*Task prompt:*
Start at the first line below and write out everything verbatim except the pictures.

[Opening Recorded data section]

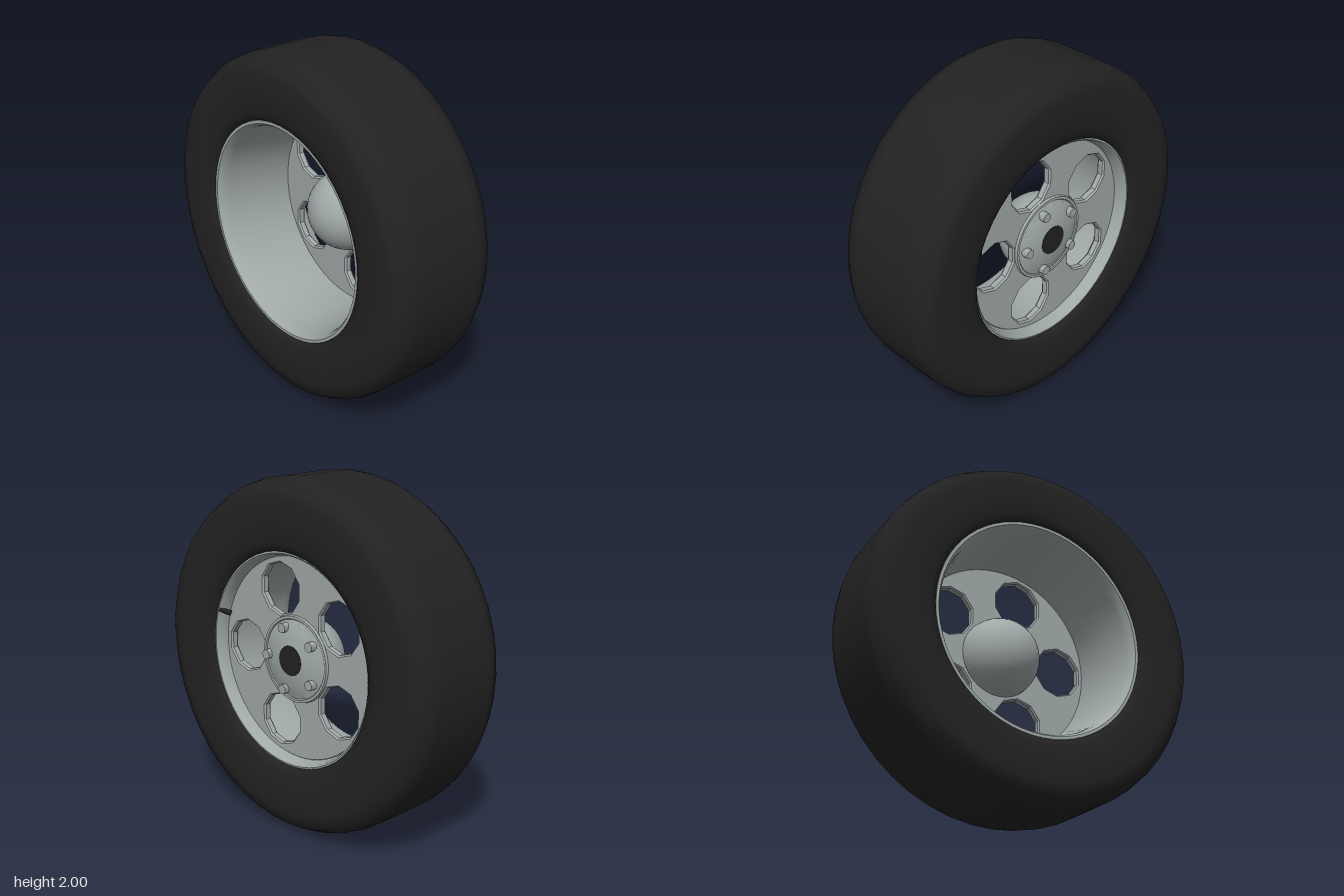
import * as THREE from 'three';
import { toCreasedNormals } from 'three/addons/utils/BufferGeometryUtils.js';

export function createModel() {
  const rubber = new THREE.MeshStandardMaterial({ color: 0x222222 });
  rubber.name = 'black rubber';
  const metal = new THREE.MeshStandardMaterial({ color: 0xa0a8a8, side: THREE.DoubleSide });
  metal.name = 'grey metal';

  const model = new THREE.Group();
  model.name = 'wheel';
  const wheel = new THREE.Group();
  wheel.name = 'wheelAssembly';
  wheel.position.y = 1;
  model.add(wheel);

  const add = (name, geometry, material, x = 0, y = 0, z = 0) => {
    const mesh = new THREE.Mesh(geometry, material);
    mesh.name = name;
    mesh.position.set(x, y, z);
    wheel.add(mesh);
    return mesh;
  };
  // Revolves [radius, z] points about the axle
  const revolve = (points, segments) =>
    new THREE.LatheGeometry(points.map(([r, z]) => new THREE.Vector2(r, z)), segments).rotateX(Math.PI / 2);
  const cylinder = (r, length, sides) =>
    new THREE.CylinderGeometry(r, r, length, sides).rotateX(Math.PI / 2);

  // Tyre with rounded shoulders and nearly flat sidewalls
  add('tyre', revolve([
    [0.605, -0.27], [0.61, -0.305], [0.66, -0.325], [0.76, -0.335], [0.88, -0.335],
    [0.95, -0.318], [0.988, -0.25], [1, -0.19], [1, 0.19], [0.988, 0.25],
    [0.95, 0.318], [0.88, 0.335], [0.76, 0.335], [0.68, 0.325], [0.64, 0.305], [0.635, 0.27],
  ], 48), rubber);

  // Deep open rim barrel with a rolled lip at each end
  add('rimBarrel', toCreasedNormals(revolve([
    [0.612, -0.27], [0.61, -0.292], [0.598, -0.295], [0.588, -0.285], [0.578, -0.235],
    [0.565, -0.18], [0.597, 0.24], [0.605, 0.28], [0.62, 0.303], [0.637, 0.303], [0.642, 0.27],
  ], 64), 0.6), metal);

  // Wheel disc with five ten-sided openings
  const discShape = new THREE.Shape().absarc(0, 0, 0.572, 0, Math.PI * 2);
  for (let i = 0; i < 5; i++) {
    const turn = (i * Math.PI * 2) / 5;
    const corners = [];
    for (let j = 0; j < 10; j++) {
      const a = turn + Math.PI / 2 - (j * Math.PI) / 5;
      corners.push(new THREE.Vector2(
        0.397 * Math.cos(turn) + 0.155 * Math.cos(a),
        0.397 * Math.sin(turn) + 0.155 * Math.sin(a)));
    }
    discShape.holes.push(new THREE.Path(corners));
  }
  add('wheelDisc', new THREE.ExtrudeGeometry(discShape, {
    depth: 0.03, bevelThickness: 0.01, bevelSize: 0.008, bevelSegments: 1, curveSegments: 32,
  }), metal, 0, 0, -0.215);

  // Round dome on the inner side
  add('hubDome', new THREE.SphereGeometry(0.235, 32, 12, 0, Math.PI * 2, 0, Math.PI / 2)
    .rotateX(Math.PI / 2), metal, 0, 0, -0.175);

  // Raised hub on the outer side
  add('hubPlate', toCreasedNormals(revolve([
    [0.085, -0.25], [0.085, -0.272], [0.14, -0.263], [0.19, -0.25], [0.225, -0.234],
    [0.23, -0.24], [0.245, -0.24], [0.25, -0.22],
  ], 40), 0.5), metal);
  add('axleCap', cylinder(0.085, 0.04, 24), rubber, 0, 0, -0.254);

  // Five wheel bolts
  for (let i = 0; i < 5; i++) {
    const a = (i * Math.PI * 2) / 5;
    add('wheelBolt', toCreasedNormals(cylinder(0.028, 0.07, 10), 0.7), metal,
      0.185 * Math.cos(a), 0.185 * Math.sin(a), -0.247);
  }

  // Valve stem beside the rim lip
  const valve = add('valveStem', new THREE.CylinderGeometry(0.012, 0.016, 0.07, 8), rubber, 0.545, 0.18, -0.265);
  valve.rotation.set(-1.1, 0, -0.6);

  return model;
}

[Closing Recorded data section]

*Expected answer:*
import * as THREE from 'three';
import { toCreasedNormals } from 'three/addons/utils/BufferGeometryUtils.js';

export function createModel() {
  const rubber = new THREE.MeshStandardMaterial({ color: 0x222222 });
  rubber.name = 'black rubber';
  const metal = new THREE.MeshStandardMaterial({ color: 0xa0a8a8, side: THREE.DoubleSide });
  metal.name = 'grey metal';

  const model = new THREE.Group();
  model.name = 'wheel';
  const wheel = new THREE.Group();
  wheel.name = 'wheelAssembly';
  wheel.position.y = 1;
  model.add(wheel);

  const add = (name, geometry, material, x = 0, y = 0, z = 0) => {
    const mesh = new THREE.Mesh(geometry, material);
    mesh.name = name;
    mesh.position.set(x, y, z);
    wheel.add(mesh);
    return mesh;
  };
  // Revolves [radius, z] points about the axle
  const revolve = (points, segments) =>
    new THREE.LatheGeometry(points.map(([r, z]) => new THREE.Vector2(r, z)), segments).rotateX(Math.PI / 2);
  const cylinder = (r, length, sides) =>
    new THREE.CylinderGeometry(r, r, length, sides).rotateX(Math.PI / 2);

  // Tyre with rounded shoulders and nearly flat sidewalls
  add('tyre', revolve([
    [0.605, -0.27], [0.61, -0.305], [0.66, -0.325], [0.76, -0.335], [0.88, -0.335],
    [0.95, -0.318], [0.988, -0.25], [1, -0.19], [1, 0.19], [0.988, 0.25],
    [0.95, 0.318], [0.88, 0.335], [0.76, 0.335], [0.68, 0.325], [0.64, 0.305], [0.635, 0.27],
  ], 48), rubber);

  // Deep open rim barrel with a rolled lip at each end
  add('rimBarrel', toCreasedNormals(revolve([
    [0.612, -0.27], [0.61, -0.292], [0.598, -0.295], [0.588, -0.285], [0.578, -0.235],
    [0.565, -0.18], [0.597, 0.24], [0.605, 0.28], [0.62, 0.303], [0.637, 0.303], [0.642, 0.27],
  ], 64), 0.6), metal);

  // Wheel disc with five ten-sided openings
  const discShape = new THREE.Shape().absarc(0, 0, 0.572, 0, Math.PI * 2);
  for (let i = 0; i < 5; i++) {
    const turn = (i * Math.PI * 2) / 5;
    const corners = [];
    for (let j = 0; j < 10; j++) {
      const a = turn + Math.PI / 2 - (j * Math.PI) / 5;
      corners.push(new THREE.Vector2(
        0.397 * Math.cos(turn) + 0.155 * Math.cos(a),
        0.397 * Math.sin(turn) + 0.155 * Math.sin(a)));
    }
    discShape.holes.push(new THREE.Path(corners));
  }
  add('wheelDisc', new THREE.ExtrudeGeometry(discShape, {
    depth: 0.03, bevelThickness: 0.01, bevelSize: 0.008, bevelSegments: 1, curveSegments: 32,
  }), metal, 0, 0, -0.215);

  // Round dome on the inner side
  add('hubDome', new THREE.SphereGeometry(0.235, 32, 12, 0, Math.PI * 2, 0, Math.PI / 2)
    .rotateX(Math.PI / 2), metal, 0, 0, -0.175);

  // Raised hub on the outer side
  add('hubPlate', toCreasedNormals(revolve([
    [0.085, -0.25], [0.085, -0.272], [0.14, -0.263], [0.19, -0.25], [0.225, -0.234],
    [0.23, -0.24], [0.245, -0.24], [0.25, -0.22],
  ], 40), 0.5), metal);
  add('axleCap', cylinder(0.085, 0.04, 24), rubber, 0, 0, -0.254);

  // Five wheel bolts
  for (let i = 0; i < 5; i++) {
    const a = (i * Math.PI * 2) / 5;
    add('wheelBolt', toCreasedNormals(cylinder(0.028, 0.07, 10), 0.7), metal,
      0.185 * Math.cos(a), 0.185 * Math.sin(a), -0.247);
  }

  // Valve stem beside the rim lip
  const valve = add('valveStem', new THREE.CylinderGeometry(0.012, 0.016, 0.07, 8), rubber, 0.545, 0.18, -0.265);
  valve.rotation.set(-1.1, 0, -0.6);

  return model;
}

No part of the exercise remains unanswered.